■ PROBLEM TO SOLVE ■
Every entry, from first to last, must be written out exactly.

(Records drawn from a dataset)
_ _ _ _ _ _ _

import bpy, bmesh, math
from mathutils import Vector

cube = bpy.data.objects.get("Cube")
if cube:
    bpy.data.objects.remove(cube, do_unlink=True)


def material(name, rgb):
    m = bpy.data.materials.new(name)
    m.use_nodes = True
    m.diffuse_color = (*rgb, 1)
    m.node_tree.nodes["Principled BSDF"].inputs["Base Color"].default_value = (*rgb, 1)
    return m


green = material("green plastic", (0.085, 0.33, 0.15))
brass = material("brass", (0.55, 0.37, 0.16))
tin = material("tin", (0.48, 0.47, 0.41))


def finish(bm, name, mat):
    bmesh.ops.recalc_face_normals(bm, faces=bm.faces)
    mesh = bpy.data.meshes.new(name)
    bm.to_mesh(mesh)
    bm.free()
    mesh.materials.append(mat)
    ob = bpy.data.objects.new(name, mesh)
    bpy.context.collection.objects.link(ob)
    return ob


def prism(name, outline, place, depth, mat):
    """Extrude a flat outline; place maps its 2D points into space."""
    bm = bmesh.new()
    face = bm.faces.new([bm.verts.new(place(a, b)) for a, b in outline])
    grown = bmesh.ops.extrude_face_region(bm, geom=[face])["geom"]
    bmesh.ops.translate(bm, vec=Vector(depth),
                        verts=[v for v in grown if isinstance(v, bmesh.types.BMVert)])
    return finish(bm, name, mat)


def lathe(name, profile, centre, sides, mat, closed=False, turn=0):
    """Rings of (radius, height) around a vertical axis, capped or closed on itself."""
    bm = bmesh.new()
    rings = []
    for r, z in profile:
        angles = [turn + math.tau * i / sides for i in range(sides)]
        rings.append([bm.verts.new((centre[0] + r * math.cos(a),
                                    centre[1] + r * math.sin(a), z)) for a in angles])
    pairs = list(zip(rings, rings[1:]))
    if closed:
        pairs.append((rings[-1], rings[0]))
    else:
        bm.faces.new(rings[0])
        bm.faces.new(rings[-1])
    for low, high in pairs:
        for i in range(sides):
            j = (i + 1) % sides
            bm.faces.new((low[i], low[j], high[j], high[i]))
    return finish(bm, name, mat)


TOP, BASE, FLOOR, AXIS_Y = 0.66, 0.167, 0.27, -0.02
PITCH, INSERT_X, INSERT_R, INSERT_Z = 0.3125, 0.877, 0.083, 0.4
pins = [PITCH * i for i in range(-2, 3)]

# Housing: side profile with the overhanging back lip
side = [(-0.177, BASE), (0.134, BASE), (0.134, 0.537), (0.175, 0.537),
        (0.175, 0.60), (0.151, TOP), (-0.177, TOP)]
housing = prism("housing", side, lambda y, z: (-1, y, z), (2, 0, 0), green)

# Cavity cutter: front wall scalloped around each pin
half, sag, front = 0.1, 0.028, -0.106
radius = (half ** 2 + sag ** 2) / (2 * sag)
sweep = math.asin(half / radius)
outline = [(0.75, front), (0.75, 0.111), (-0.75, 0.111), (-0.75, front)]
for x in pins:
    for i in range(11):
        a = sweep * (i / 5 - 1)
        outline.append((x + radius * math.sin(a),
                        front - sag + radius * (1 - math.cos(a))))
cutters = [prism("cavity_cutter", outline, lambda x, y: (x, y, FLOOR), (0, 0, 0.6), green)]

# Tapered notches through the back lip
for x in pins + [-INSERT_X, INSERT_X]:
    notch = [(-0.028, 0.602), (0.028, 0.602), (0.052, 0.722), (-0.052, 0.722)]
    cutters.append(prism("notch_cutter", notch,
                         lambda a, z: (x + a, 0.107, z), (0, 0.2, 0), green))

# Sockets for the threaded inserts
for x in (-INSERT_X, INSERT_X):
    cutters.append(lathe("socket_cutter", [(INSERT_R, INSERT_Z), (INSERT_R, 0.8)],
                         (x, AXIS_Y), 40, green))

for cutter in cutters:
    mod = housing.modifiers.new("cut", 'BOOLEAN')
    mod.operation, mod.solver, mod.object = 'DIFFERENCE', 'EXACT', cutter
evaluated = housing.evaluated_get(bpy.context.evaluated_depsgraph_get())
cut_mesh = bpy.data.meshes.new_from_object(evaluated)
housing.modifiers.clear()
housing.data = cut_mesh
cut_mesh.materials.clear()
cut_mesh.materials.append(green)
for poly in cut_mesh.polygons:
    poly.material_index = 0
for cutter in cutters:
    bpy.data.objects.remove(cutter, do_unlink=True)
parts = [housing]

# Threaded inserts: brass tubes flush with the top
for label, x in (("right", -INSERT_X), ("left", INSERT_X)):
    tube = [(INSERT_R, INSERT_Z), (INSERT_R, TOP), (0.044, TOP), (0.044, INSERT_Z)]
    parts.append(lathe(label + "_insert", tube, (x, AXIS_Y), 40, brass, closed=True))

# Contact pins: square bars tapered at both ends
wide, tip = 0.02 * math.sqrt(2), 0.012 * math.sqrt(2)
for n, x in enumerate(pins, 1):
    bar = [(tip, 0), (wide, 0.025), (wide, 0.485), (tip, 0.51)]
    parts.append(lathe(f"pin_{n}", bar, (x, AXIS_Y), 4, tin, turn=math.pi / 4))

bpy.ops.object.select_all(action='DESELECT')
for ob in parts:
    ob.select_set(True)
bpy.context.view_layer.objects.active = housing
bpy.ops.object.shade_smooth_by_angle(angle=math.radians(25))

_ _ _ _ _ _ _

■ FINAL ANSWER ■
import bpy, bmesh, math
from mathutils import Vector

cube = bpy.data.objects.get("Cube")
if cube:
    bpy.data.objects.remove(cube, do_unlink=True)


def material(name, rgb):
    m = bpy.data.materials.new(name)
    m.use_nodes = True
    m.diffuse_color = (*rgb, 1)
    m.node_tree.nodes["Principled BSDF"].inputs["Base Color"].default_value = (*rgb, 1)
    return m


green = material("green plastic", (0.085, 0.33, 0.15))
brass = material("brass", (0.55, 0.37, 0.16))
tin = material("tin", (0.48, 0.47, 0.41))


def finish(bm, name, mat):
    bmesh.ops.recalc_face_normals(bm, faces=bm.faces)
    mesh = bpy.data.meshes.new(name)
    bm.to_mesh(mesh)
    bm.free()
    mesh.materials.append(mat)
    ob = bpy.data.objects.new(name, mesh)
    bpy.context.collection.objects.link(ob)
    return ob


def prism(name, outline, place, depth, mat):
    """Extrude a flat outline; place maps its 2D points into space."""
    bm = bmesh.new()
    face = bm.faces.new([bm.verts.new(place(a, b)) for a, b in outline])
    grown = bmesh.ops.extrude_face_region(bm, geom=[face])["geom"]
    bmesh.ops.translate(bm, vec=Vector(depth),
                        verts=[v for v in grown if isinstance(v, bmesh.types.BMVert)])
    return finish(bm, name, mat)


def lathe(name, profile, centre, sides, mat, closed=False, turn=0):
    """Rings of (radius, height) around a vertical axis, capped or closed on itself."""
    bm = bmesh.new()
    rings = []
    for r, z in profile:
        angles = [turn + math.tau * i / sides for i in range(sides)]
        rings.append([bm.verts.new((centre[0] + r * math.cos(a),
                                    centre[1] + r * math.sin(a), z)) for a in angles])
    pairs = list(zip(rings, rings[1:]))
    if closed:
        pairs.append((rings[-1], rings[0]))
    else:
        bm.faces.new(rings[0])
        bm.faces.new(rings[-1])
    for low, high in pairs:
        for i in range(sides):
            j = (i + 1) % sides
            bm.faces.new((low[i], low[j], high[j], high[i]))
    return finish(bm, name, mat)


TOP, BASE, FLOOR, AXIS_Y = 0.66, 0.167, 0.27, -0.02
PITCH, INSERT_X, INSERT_R, INSERT_Z = 0.3125, 0.877, 0.083, 0.4
pins = [PITCH * i for i in range(-2, 3)]

# Housing: side profile with the overhanging back lip
side = [(-0.177, BASE), (0.134, BASE), (0.134, 0.537), (0.175, 0.537),
        (0.175, 0.60), (0.151, TOP), (-0.177, TOP)]
housing = prism("housing", side, lambda y, z: (-1, y, z), (2, 0, 0), green)

# Cavity cutter: front wall scalloped around each pin
half, sag, front = 0.1, 0.028, -0.106
radius = (half ** 2 + sag ** 2) / (2 * sag)
sweep = math.asin(half / radius)
outline = [(0.75, front), (0.75, 0.111), (-0.75, 0.111), (-0.75, front)]
for x in pins:
    for i in range(11):
        a = sweep * (i / 5 - 1)
        outline.append((x + radius * math.sin(a),
                        front - sag + radius * (1 - math.cos(a))))
cutters = [prism("cavity_cutter", outline, lambda x, y: (x, y, FLOOR), (0, 0, 0.6), green)]

# Tapered notches through the back lip
for x in pins + [-INSERT_X, INSERT_X]:
    notch = [(-0.028, 0.602), (0.028, 0.602), (0.052, 0.722), (-0.052, 0.722)]
    cutters.append(prism("notch_cutter", notch,
                         lambda a, z: (x + a, 0.107, z), (0, 0.2, 0), green))

# Sockets for the threaded inserts
for x in (-INSERT_X, INSERT_X):
    cutters.append(lathe("socket_cutter", [(INSERT_R, INSERT_Z), (INSERT_R, 0.8)],
                         (x, AXIS_Y), 40, green))

for cutter in cutters:
    mod = housing.modifiers.new("cut", 'BOOLEAN')
    mod.operation, mod.solver, mod.object = 'DIFFERENCE', 'EXACT', cutter
evaluated = housing.evaluated_get(bpy.context.evaluated_depsgraph_get())
cut_mesh = bpy.data.meshes.new_from_object(evaluated)
housing.modifiers.clear()
housing.data = cut_mesh
cut_mesh.materials.clear()
cut_mesh.materials.append(green)
for poly in cut_mesh.polygons:
    poly.material_index = 0
for cutter in cutters:
    bpy.data.objects.remove(cutter, do_unlink=True)
parts = [housing]

# Threaded inserts: brass tubes flush with the top
for label, x in (("right", -INSERT_X), ("left", INSERT_X)):
    tube = [(INSERT_R, INSERT_Z), (INSERT_R, TOP), (0.044, TOP), (0.044, INSERT_Z)]
    parts.append(lathe(label + "_insert", tube, (x, AXIS_Y), 40, brass, closed=True))

# Contact pins: square bars tapered at both ends
wide, tip = 0.02 * math.sqrt(2), 0.012 * math.sqrt(2)
for n, x in enumerate(pins, 1):
    bar = [(tip, 0), (wide, 0.025), (wide, 0.485), (tip, 0.51)]
    parts.append(lathe(f"pin_{n}", bar, (x, AXIS_Y), 4, tin, turn=math.pi / 4))

bpy.ops.object.select_all(action='DESELECT')
for ob in parts:
    ob.select_set(True)
bpy.context.view_layer.objects.active = housing
bpy.ops.object.shade_smooth_by_angle(angle=math.radians(25))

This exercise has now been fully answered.